> **Problem**: Start at the line below containing "t = k / sub" and stop at the line containing "return out + [list(rows[-1])]". Repeat every line of that stretch exactly, and nothing outside it.

===== Provided data

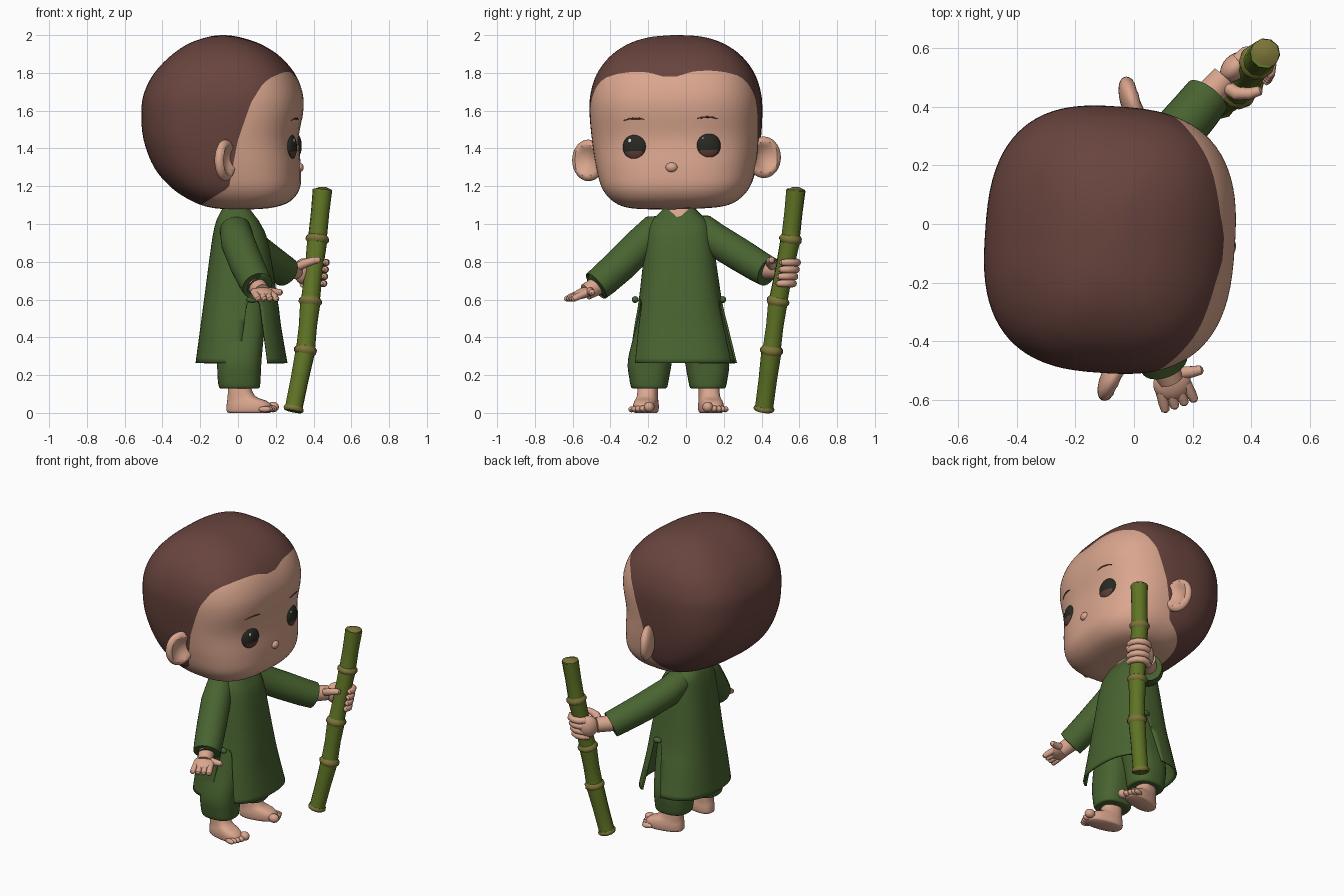
import bpy, bmesh, math
from mathutils import Matrix, Vector
from mathutils.bvhtree import BVHTree

if "Cube" in bpy.data.objects:
    bpy.data.objects.remove(bpy.data.objects["Cube"])

def mat(name, r, g, b):
    m = bpy.data.materials.new(name)
    m.diffuse_color = (r, g, b, 1)
    m.use_nodes = True
    m.node_tree.nodes["Principled BSDF"].inputs["Base Color"].default_value = m.diffuse_color
    return m

SKIN = mat("skin", .70, .38, .27)
HAIR = mat("brown_hair", .14, .058, .048)
CLOTH = mat("green_cloth", .066, .125, .03)
CANE = mat("bamboo_green", .115, .175, .018)
NODE = mat("bamboo_node", .20, .175, .04)
BLACK = mat("eye_black", .022, .022, .016)
IRIS = mat("iris_brown", .12, .05, .04)
WHITE = mat("eye_white", .85, .85, .8)
MID = -.04                                    # body symmetry plane in y

def finish(name, bm, mats, xf=None, solid=0):
    if xf: bm.transform(xf)
    bmesh.ops.recalc_face_normals(bm, faces=bm.faces)
    me = bpy.data.meshes.new(name)
    bm.to_mesh(me)
    bm.free()
    for m in mats: me.materials.append(m)
    ob = bpy.data.objects.new(name, me)
    bpy.context.collection.objects.link(ob)
    if solid:
        md = ob.modifiers.new("thickness", 'SOLIDIFY')
        md.thickness = solid
    return ob

def bridge(bm, rings, caps=(True, True)):
    n = len(rings[0])
    for a, b in zip(rings, rings[1:]):
        for i in range(n):
            bm.faces.new((a[i], a[(i + 1) % n], b[(i + 1) % n], b[i]))
    if caps[0]: bm.faces.new(rings[0][::-1])
    if caps[1]: bm.faces.new(rings[-1])

def smooth_rows(rows, sub):
    """Catmull-Rom interpolation of number rows."""
    out, last = [], len(rows) - 1
    for i in range(last):
        p0, p1, p2, p3 = rows[max(i - 1, 0)], rows[i], rows[i + 1], rows[min(i + 2, last)]
        for k in range(sub):
            t = k / sub
            out.append([b + .5 * t * (c - a + t * (2*a - 5*b + 4*c - d + t * (3*(b - c) + d - a)))
                        for a, b, c, d in zip(p0, p1, p2, p3)])
    return out + [list(rows[-1])]

def loft(rows, n=2.4, seg=48, sub=5, caps=(True, True)):
    """Stack of superellipses; a row is z, x0, x1, y centre, y half-width."""
    bm, rings = bmesh.new(), []
    for z, x0, x1, yc, hy in smooth_rows(rows, sub):
        ring = []
        for i in range(seg):
            a = 2 * math.pi * (i + .5) / seg
            c, s = math.cos(a), math.sin(a)
            ring.append(bm.verts.new(((x0 + x1) / 2 + (x1 - x0) / 2 * math.copysign(abs(c) ** (2 / n), c),
                                      yc + hy * math.copysign(abs(s) ** (2 / n), s), z)))
        rings.append(ring)
    bridge(bm, rings, caps)
    return bm

def tube(name, pts, radii, m, seg=20, xf=None):
    bm, rings, pts = bmesh.new(), [], [Vector(p) for p in pts]
    for i, p in enumerate(pts):
        d = pts[min(i + 1, len(pts) - 1)] - pts[max(i - 1, 0)]
        q = d.to_track_quat('Z', 'Y')
        rings.append([bm.verts.new(p + q @ Vector((radii[i] * math.cos(2*math.pi*k/seg),
                                                   radii[i] * math.sin(2*math.pi*k/seg), 0))) for k in range(seg)])
    bridge(bm, rings)
    return finish(name, bm, [m], xf)

def ball(loc, r, rot=(0, 0, 0), seg=24):
    bm = bmesh.new()
    bmesh.ops.create_uvsphere(bm, u_segments=seg, v_segments=seg // 2, radius=1)
    R = Matrix.Rotation(rot[2], 4, 'Z') @ Matrix.Rotation(rot[1], 4, 'Y') @ Matrix.Rotation(rot[0], 4, 'X')
    return bm, Matrix.Translation(loc) @ R @ Matrix.Diagonal((*r, 1))

def blob(name, loc, r, m, rot=(0, 0, 0), xf=None, seg=24):
    bm, M = ball(loc, r, rot, seg)
    return finish(name, bm, [m], (xf @ M) if xf else M)

def split_colour(bm, g, index):
    """Cut the mesh cleanly along g = 0 and give the g > 0 side a material index."""
    val = {v: g(v.co) for v in bm.verts}
    new = []
    for e in list(bm.edges):
        a, b = e.verts
        if val[a] * val[b] < 0:
            new.append(bmesh.utils.edge_split(e, a, val[a] / (val[a] - val[b]))[1])
    bmesh.ops.connect_verts(bm, verts=new)
    for f in bm.faces:
        if sum(val.get(v, 0) for v in f.verts) > 0: f.material_index = index

def lerp(table, z):
    for (z0, a), (z1, b) in zip(table, table[1:]):
        if z <= z1: return a + (b - a) * max(0, (z - z0) / (z1 - z0))
    return table[-1][1]

# Head, turned slightly, with hair coloured behind the hairline
HC = Vector((-.08, -.05, 1.4))
HT = (Matrix.Translation(HC) @ Matrix.Rotation(math.radians(-4), 4, 'Z')
      @ Matrix.Rotation(math.radians(1), 4, 'X') @ Matrix.Translation(-HC))
prof = [(1.078, -.03, .08, .09), (1.088, -.14, .19, .24), (1.12, -.235, .275, .325), (1.19, -.345, .325, .388),
        (1.3, -.44, .33, .422), (1.45, -.497, .318, .445), (1.6, -.508, .343, .455), (1.7, -.492, .337, .447),
        (1.8, -.44, .295, .413), (1.89, -.355, .215, .345), (1.955, -.26, .11, .25), (1.99, -.16, .0, .14),
        (2.0, -.09, -.07, .02)]
bm = loft([(z, a, b, -.05, h) for z, a, b, h in prof], 2.7, 80, 5)
tree = BVHTree.FromBMesh(bm)
HAIRLINE = [(1.08, -.22), (1.2, -.02), (1.45, .03), (1.65, .1), (1.75, .16), (1.79, .21), (1.82, .3)]
split_colour(bm, lambda p: max(lerp(HAIRLINE, p.z) - p.x, p.z - 1.77 - .3 * min(abs(p.y + .05), .2)), 1)
finish("head", bm, [SKIN, HAIR], HT)

def face_x(y, z):
    return tree.ray_cast(Vector((1, y, z)), Vector((-1, 0, 0)))[0].x

blob("nose", (face_x(-.05, 1.3) - .005, -.05, 1.3), (.024, .032, .026), SKIN, xf=HT)
for s, side in ((-1, "right"), (1, "left")):
    # Eye with brown lower iris and highlight
    y = -.05 + s * .195
    x = face_x(y, 1.41)
    bm, M = ball((x - .012, y, 1.41), (.034, .066, .07), (0, 0, s * .22), 32)
    split_colour(bm, lambda p: min(-.3 - p.z, .85 - math.hypot(p.y, p.z)), 1)
    finish(side + "_eye", bm, [BLACK, IRIS], HT @ M)
    blob(side + "_eye_highlight", (x + .012, y - .025, 1.445), (.006, .01, .012), WHITE, xf=HT, seg=12)
    # Eyebrow
    ys = [-.05 + s * (.14 + .028 * i) for i in range(5)]
    zs = [1.556, 1.562, 1.563, 1.56, 1.552]
    tube(side + "_eyebrow", [(face_x(b, z), b, z) for b, z in zip(ys, zs)],
         [.002, .005, .005, .004, .002], HAIR, 8, HT)
    # Ear with hollow front
    bm, M = ball((-.035, -.05 + s * .465, 1.345), (.042, .095, .11), (0, 0, s * .4), 32)
    for v in bm.verts:
        r = math.hypot(v.co.y, v.co.z)
        if v.co.x > 0 and r < .75: v.co.x -= 1.1 * (1 - (r / .75) ** 2)
    finish(side + "_ear", bm, [SKIN], HT @ M)

# Robe: flared tube with a V neck and side slits
bm = loft([(.265, -.225, .262, -.015, .285), (.45, -.2, .23, -.025, .25), (.6, -.18, .21, -.03, .22),
           (.9, -.14, .16, -.035, .18), (1.0, -.12, .12, -.035, .16), (1.05, -.1, .085, -.035, .115),
           (1.085, -.08, .06, -.035, .08), (1.1, -.075, .055, -.035, .07)], 2.6, 64, 5, (False, True))
split_colour(bm, lambda p: min(p.z - 1.03 - .9 * abs(p.y - MID), p.x), 1)
split_colour(bm, lambda p: min(.6 - p.z, p.x - lerp([(.27, .005), (.6, .05)], p.z),
                               lerp([(.27, .16), (.6, .115)], p.z) - p.x), 2)
bmesh.ops.delete(bm, geom=[f for f in bm.faces if f.material_index == 2], context='FACES')
finish("robe", bm, [CLOTH, SKIN], solid=.012)
tube("neck", [(0, MID, 1.0), (0, MID, 1.13)], [.055, .065], SKIN)

for s, side in ((-1, "right"), (1, "left")):
    blob(side + "_slit_knot", (.075, -.037 + s * .232, .6), (.03, .018, .018), CLOTH, seg=16)
    # Trouser leg
    bm = loft([(.13, -.085, .1, MID + s*.155, .08), (.135, -.1, .115, MID + s*.155, .095),
               (.18, -.108, .12, MID + s*.155, .105), (.28, -.112, .125, MID + s*.15, .118),
               (.45, -.12, .14, MID + s*.115, .112), (.62, -.12, .14, MID + s*.09, .1)], 2.5, 32, 4)
    finish(side + "_trouser_leg", bm, [CLOTH])
    # Bare foot, toes out
    F = Matrix.Translation((0, MID + s * .16, 0)) @ Matrix.Rotation(s * .2, 4, 'Z')
    bm = loft([(0, -.05, .17, 0, .052), (.01, -.06, .18, 0, .06), (.04, -.06, .18, 0, .062),
               (.065, -.057, .15, 0, .058), (.09, -.054, .09, 0, .054), (.16, -.052, .06, 0, .052)], 2.5, 32, 3)
    finish(side + "_foot", bm, [SKIN], F)
    for i, r in enumerate((.028, .019, .018, .017, .016)):
        y = (-.042, -.008, .018, .04, .058)[i]
        blob(f"{side}_toe_{i + 1}", (.18 - .006 * i, s * y, r + .003), (.033, r, r), SKIN, xf=F, seg=16)

# Sleeves
tube("right_sleeve", [(-.02, -.10, 1.01), (-.015, -.16, .975), (.0, -.23, .9), (.045, -.34, .79), (.085, -.435, .705),
                      (.103, -.475, .672), (.1, -.472, .676)],
     [.04, .082, .09, .09, .086, .083, .06], CLOTH, 28)
tube("left_sleeve", [(-.02, .02, 1.01), (-.01, .08, .975), (.025, .15, .92), (.12, .28, .84), (.21, .385, .775),
                     (.25, .435, .748), (.245, .43, .75)],
     [.04, .082, .088, .088, .084, .081, .06], CLOTH, 28)

# Open right hand: palm, fingers and thumb
tube("right_wrist", [(.09, -.45, .685), (.125, -.53, .64)], [.05, .045], SKIN)
H = (Matrix.Translation((.125, -.53, .64)) @ Matrix.Rotation(math.radians(-70), 4, 'Z')
     @ Matrix.Rotation(math.radians(20), 4, 'Y'))          # local x runs along the fingers
blob("right_palm", (.015, 0, 0), (.06, .065, .028), SKIN, xf=H)
for i in range(4):
    y = -.05 + i * .033
    tube(f"right_finger_{i + 1}", [(.03, y * .9, 0), (.075, y, -.002), (.1, y * 1.05, -.004), (.108, y * 1.05, -.005)],
         [.019, .018, .015, .006], SKIN, 12, H)
tube("right_thumb", [(-.01, .04, 0), (.0, .075, .0), (.005, .108, .0), (.006, .116, 0)],
     [.022, .02, .016, .006], SKIN, 12, H)

# Bamboo staff: segments and collars
AXIS = [(0, (.29, .41)), (.33, (.357, .453)), (.59, (.383, .487)), (.92, (.42, .553)), (1.19, (.448, .583))]
def staff(z):
    return Vector((lerp([(a, b[0]) for a, b in AXIS], z), lerp([(a, b[1]) for a, b in AXIS], z), z))
zs = [.008, .025, .04, .18, .31, .33, .35, .46, .57, .59, .61, .75, .9, .92, .94, 1.06, 1.18]
rs = [.045, .05, .048, .049, .053, .053, .05, .048, .053, .053, .05, .048, .053, .053, .05, .049, .052]
tube("bamboo_staff", [staff(z) for z in zs], rs, CANE, 10)
for z in (.022, .33, .59, .92):
    h = .012 if z < .1 else .022
    tube("bamboo_collar", [staff(z + k * h) for k in (-1, -.35, .35, 1)], [.05, .062, .062, .05]
         if z > .1 else [.05, .055, .055, .05], NODE, 10)
tube("bamboo_tip", [staff(1.175) + Vector((0, 0, d)) for d in (0, .006, .02)], [.051, .05, .02], NODE, 10)

# Left hand gripping the staff
tube("left_wrist", [(.23, .41, .76), (.31, .5, .755)], [.052, .046], SKIN)
blob("left_palm", (.345, .535, .75), (.06, .042, .068), SKIN, (0, 0, .8))
for i in range(4):
    c = staff(.685 + .037 * i)
    arc = [math.radians(a) for a in (150, 115, 80, 45, 10, -20, -30)]
    tube(f"left_finger_{i + 1}", [c + Vector((.062 * math.cos(a), .062 * math.sin(a), 0)) for a in arc],
         [.021, .021, .02, .02, .019, .016, .006], SKIN, 12)
tube("left_thumb", [(.31, .47, .77), (.35, .445, .79), (.395, .445, .805), (.43, .455, .81), (.436, .458, .81)],
     [.024, .024, .02, .016, .006], SKIN, 12)

# Smooth shading with sharp edges kept
for ob in bpy.context.collection.objects:
    ob.select_set(True)
    bpy.context.view_layer.objects.active = ob
bpy.ops.object.shade_smooth_by_angle(angle=math.radians(40))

==========

> **Answer for the task**:
            t = k / sub
            out.append([b + .5 * t * (c - a + t * (2*a - 5*b + 4*c - d + t * (3*(b - c) + d - a)))
                        for a, b, c, d in zip(p0, p1, p2, p3)])
    return out + [list(rows[-1])]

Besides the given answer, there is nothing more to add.